I did Computing at Higher level at school and was encouraged to study it at university by one of my teachers who opened my eyes to the wide range of careers that are possible in computing – other than the programming aspect - including looking at different types of technology and how they can be used by people to improve their lives. My PhD, at the University of Dundee, examined how adults living with disabilities used technology to assist their day-to-day activities. Once I’d completed that, I came to Abertay as a postdoctoral researcher on a Knowledge Exchange project called Design in Action and after two years, and my first maternity leave, I started my permanent lectureship.
In my current position, I work part-time over three days a week so I can split my time between work and caring for my two young sons. Saying that, I don’t think anyone has the perfect work/life balance! Sometimes there are more work demands that mean I have less time for family and sometimes my children need me more so I spend less time working. I’m really lucky that my job is reasonably flexible, if still demanding, and that my colleagues are there to provide additional support when I need it (and vice-versa). I’ve needed to vary my work patterns since the birth of my second son – when I dropped from a 0.8FTE contract to 0.7FTE (condensed into three days) – and my line managers and Abertay HR have always been supportive to my flexible working requests. Staff with children or other caring responsibilities also get five Carer’s days per year if family demands need to take you out of work unexpectedly.
I don’t think there’s been any one particular person, lots of people have inspired me at different times. Particular teachers at school, tutors at uni and now my colleagues at work have all been great and helped encourage me to go further. Computing was definitely male-dominated when I was at school; by the time I got to Higher level, there were only two females in the class and uni was about the same ratio. Within SDI at Abertay, the staff gender balance is about 50/50, which I think is a testament to those women who do pursue the subject past school level and tend to keep going as they’re interested and able, and not necessarily driven by what the majority of their peer group are doing.
I would’ve told myself not to worry so much about how I would be perceived as a female studying computing.
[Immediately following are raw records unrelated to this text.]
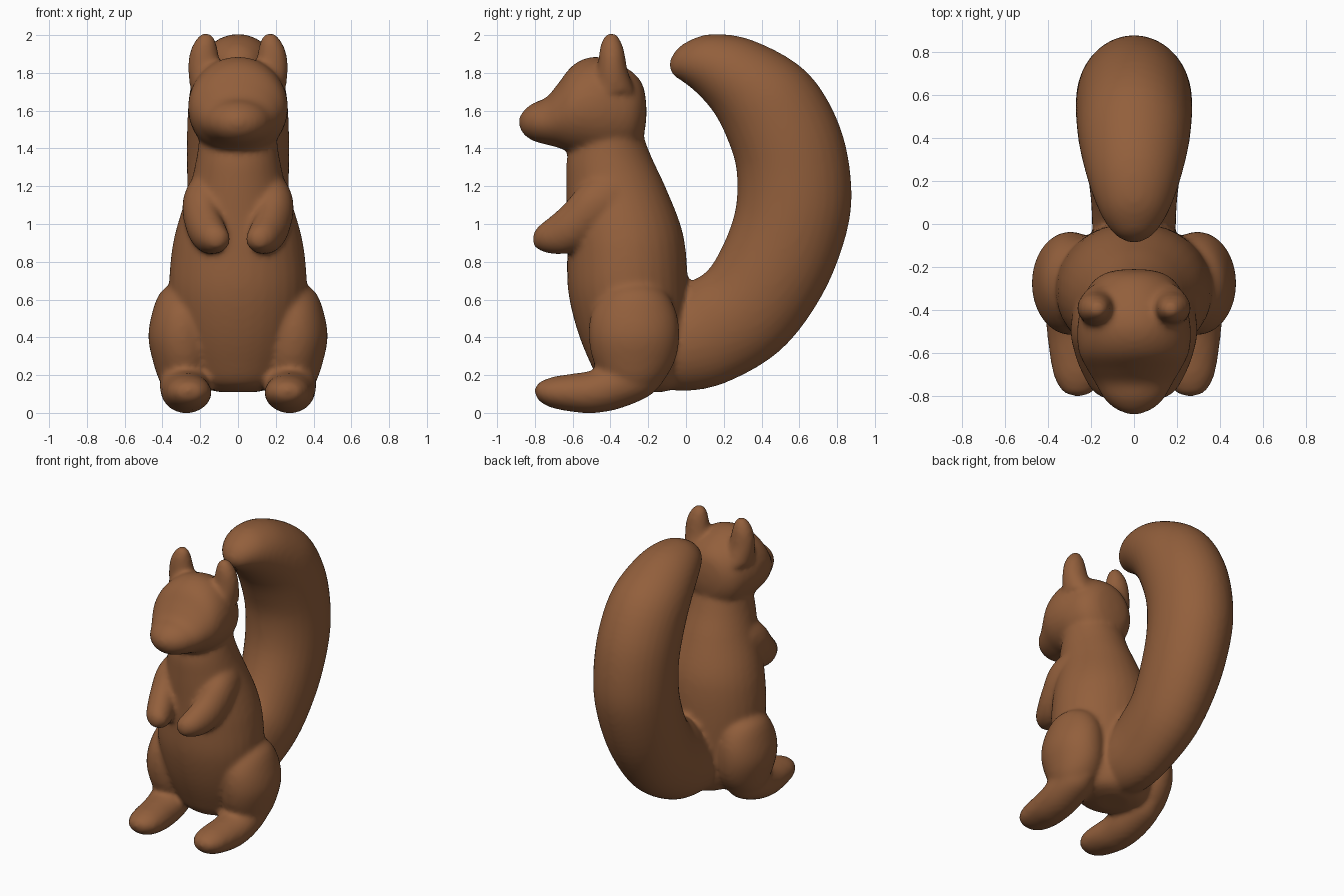
import bpy, bmesh, math
from mathutils import Vector

SIDES, STEPS = 32, 5


def spline(a, b, c, d, t):
    return 0.5 * (2*b + (c - a)*t + (2*a - 5*b + 4*c - d)*t*t + (3*b - a - 3*c + d)*t**3)


def loft(bm, sections, side=1):
    """Skin elliptical sections (y0, z0, y1, z1, x_centre, x_half); the first two points are opposite rims."""
    s = sections
    rows = []
    for i in range(len(s) - 1):
        quad = [s[max(i-1, 0)], s[i], s[i+1], s[min(i+2, len(s)-1)]]
        rows += [[spline(*v, k/STEPS) for v in zip(*quad)] for k in range(STEPS)]
    rows.append(s[-1])
    rings = []
    for y0, z0, y1, z1, xc, w in rows:
        ring = []
        for k in range(SIDES):
            a = 2*math.pi*k/SIDES
            c = math.cos(a)
            ring.append(bm.verts.new((side*(xc + w*math.sin(a)),
                                      (y0+y1)/2 + c*(y1-y0)/2, (z0+z1)/2 + c*(z1-z0)/2)))
        rings.append(ring)
    faces = [bm.faces.new(rings[0]), bm.faces.new(rings[-1])]
    for p, q in zip(rings, rings[1:]):
        for k in range(SIDES):
            j = (k+1) % SIDES
            faces.append(bm.faces.new((p[k], p[j], q[j], q[k])))
    bmesh.ops.recalc_face_normals(bm, faces=faces)


torso = [(-.32, .11, -.12, .11, 0, .10), (-.44, .15, -.04, .15, 0, .22), (-.51, .27, .0, .27, 0, .29),
         (-.58, .45, .01, .45, 0, .34), (-.625, .65, .01, .65, 0, .365), (-.63, .85, .0, .85, 0, .352),
         (-.63, 1.0, -.03, 1.0, 0, .32), (-.635, 1.2, -.11, 1.2, 0, .255), (-.63, 1.35, -.18, 1.35, 0, .22),
         (-.58, 1.5, -.24, 1.5, 0, .20)]
head = [(-.21, 1.55, -.21, 1.64, 0, .05), (-.23, 1.45, -.23, 1.74, 0, .14), (-.29, 1.37, -.29, 1.81, 0, .21),
        (-.40, 1.34, -.40, 1.87, 0, .25), (-.50, 1.35, -.50, 1.885, 0, .265), (-.60, 1.375, -.60, 1.84, 0, .255),
        (-.68, 1.405, -.68, 1.74, 0, .215), (-.74, 1.42, -.74, 1.67, 0, .18), (-.81, 1.44, -.81, 1.64, 0, .14),
        (-.86, 1.475, -.86, 1.60, 0, .085), (-.885, 1.52, -.885, 1.56, 0, .02)]
tail = [(-.13, .50, -.13, .16, 0, .15), (-.06, .60, -.04, .115, 0, .19), (.02, .69, .20, .155, 0, .20),
        (.12, .76, .50, .33, 0, .225), (.21, .92, .72, .62, 0, .25), (.265, 1.1, .85, .95, 0, .265),
        (.265, 1.3, .875, 1.22, 0, .27), (.21, 1.47, .81, 1.53, 0, .27), (.14, 1.60, .64, 1.805, 0, .255),
        (.05, 1.70, .36, 1.97, 0, .21), (-.02, 1.755, .13, 2.005, 0, .155), (-.07, 1.79, -.02, 1.95, 0, .09),
        (-.09, 1.84, -.08, 1.88, 0, .02)]
ear = [(-.50, 1.70, -.27, 1.70, .15, .10), (-.47, 1.82, -.31, 1.82, .175, .09), (-.46, 1.91, -.325, 1.91, .18, .075),
       (-.445, 1.97, -.345, 1.97, .173, .055), (-.42, 2.01, -.37, 2.01, .17, .025)]
arm = [(-.34, 1.27, -.28, 1.22, .16, .05), (-.46, 1.26, -.29, 1.08, .18, .09), (-.56, 1.20, -.42, .98, .19, .105),
       (-.65, 1.10, -.55, .88, .175, .10), (-.73, 1.03, -.65, .84, .145, .095), (-.79, .98, -.75, .85, .12, .075),
       (-.815, .93, -.805, .88, .115, .025)]
thigh = [(-.32, .70, -.22, .70, .27, .05), (-.43, .64, -.11, .64, .28, .13), (-.50, .53, -.05, .53, .29, .165),
         (-.515, .40, -.035, .40, .295, .18), (-.49, .27, -.06, .27, .285, .165), (-.43, .16, -.13, .16, .28, .13),
         (-.36, .08, -.24, .08, .27, .06)]
foot = [(-.14, .24, -.12, .16, .28, .04), (-.22, .30, -.20, .085, .285, .11), (-.36, .28, -.36, .02, .28, .135),
        (-.50, .225, -.50, -.002, .275, .13), (-.62, .205, -.62, .008, .265, .125), (-.71, .19, -.72, .03, .26, .11),
        (-.78, .16, -.78, .065, .26, .07), (-.80, .13, -.80, .10, .26, .02)]

# Overlapping body volumes, paired limbs mirrored
bm = bmesh.new()
for part in (torso, head, tail):
    loft(bm, part)
for part in (ear, arm, thigh, foot):
    for side in (1, -1):
        loft(bm, part, side)
mesh = bpy.data.meshes.new("squirrel")
bm.to_mesh(mesh)
bm.free()
squirrel = bpy.data.objects.new("squirrel", mesh)
bpy.context.collection.objects.link(squirrel)

# Fuse the volumes and soften their joints
fuse = squirrel.modifiers.new("fuse", 'REMESH')
fuse.mode = 'VOXEL'
fuse.voxel_size = 0.016
fuse.use_smooth_shade = True
soften = squirrel.modifiers.new("soften", 'SMOOTH')
soften.factor = 0.5
soften.iterations = 10

# Brown fur
fur = bpy.data.materials.new("brown_fur")
fur.diffuse_color = (0.29, 0.115, 0.045, 1)
mesh.materials.append(fur)
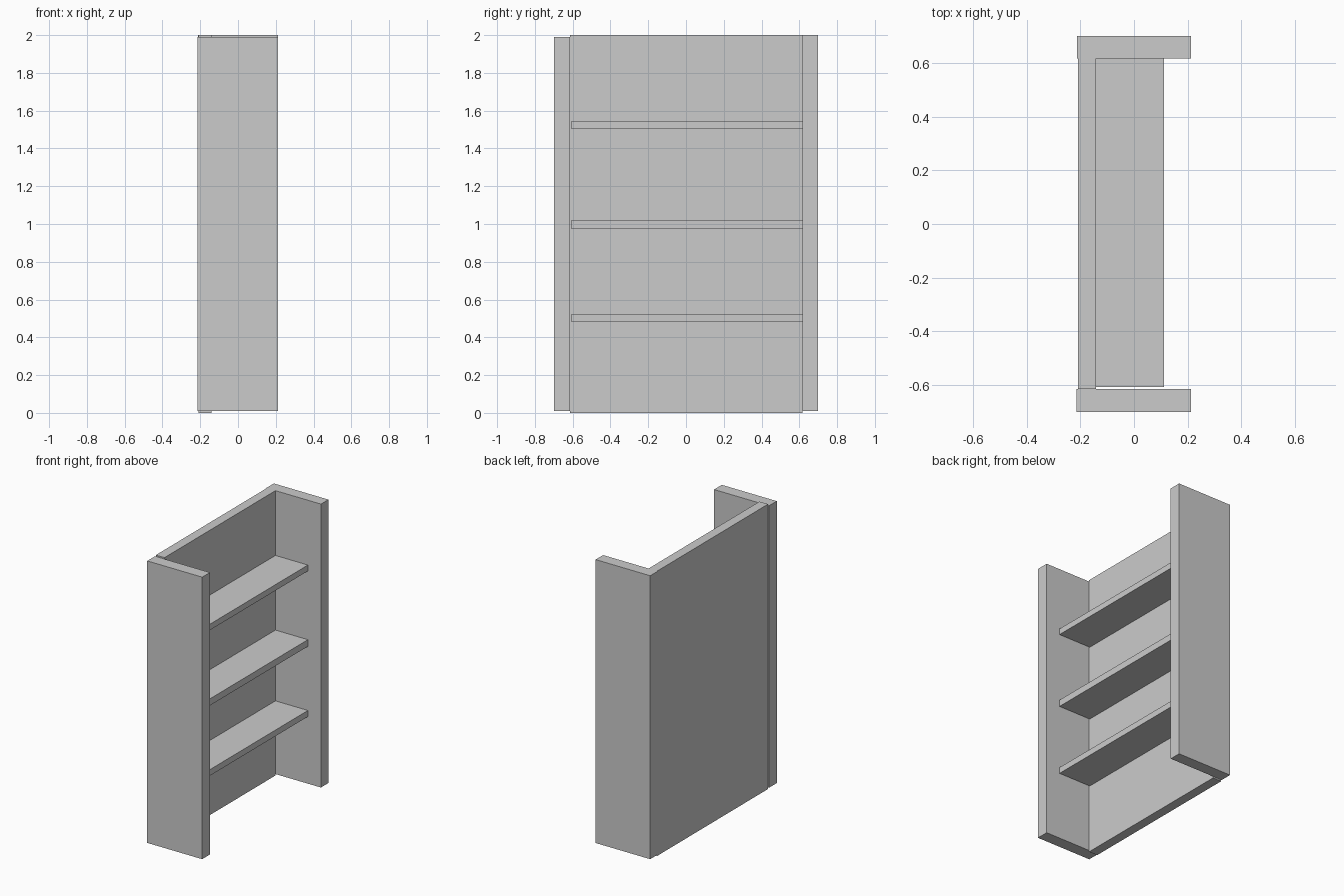
import bpy

if "Cube" in bpy.data.objects:
    bpy.data.objects.remove(bpy.data.objects["Cube"])


def box(name, x, y, z):
    """Axis-aligned box from (min, max) ranges."""
    bpy.ops.mesh.primitive_cube_add(size=1, location=[(a + b) / 2 for a, b in (x, y, z)])
    ob = bpy.context.object
    ob.name = name
    ob.scale = [b - a for a, b in (x, y, z)]
    bpy.ops.object.transform_apply(location=False, rotation=False, scale=True)
    return ob


# Upright side panels
box("side_panel_near", (-0.215, 0.212), (-0.70, -0.614), (0.01, 1.99))
box("side_panel_far", (-0.212, 0.212), (0.617, 0.70), (0.01, 2.0))

# Back panel joining the two sides
box("back_panel", (-0.208, -0.141), (-0.614, 0.617), (0.0, 2.0))

# Three shelves, let into the back panel
for i, (low, high) in enumerate([(0.481, 0.524), (0.974, 1.021), (1.503, 1.545)]):
    box(f"shelf_{i + 1}", (-0.20, 0.111), (-0.607, 0.617), (low, high))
My experience has shown me that we are all individual and that it really doesn’t matter. Also, I would have told myself to invest in Bitcoin back when it was really cheap!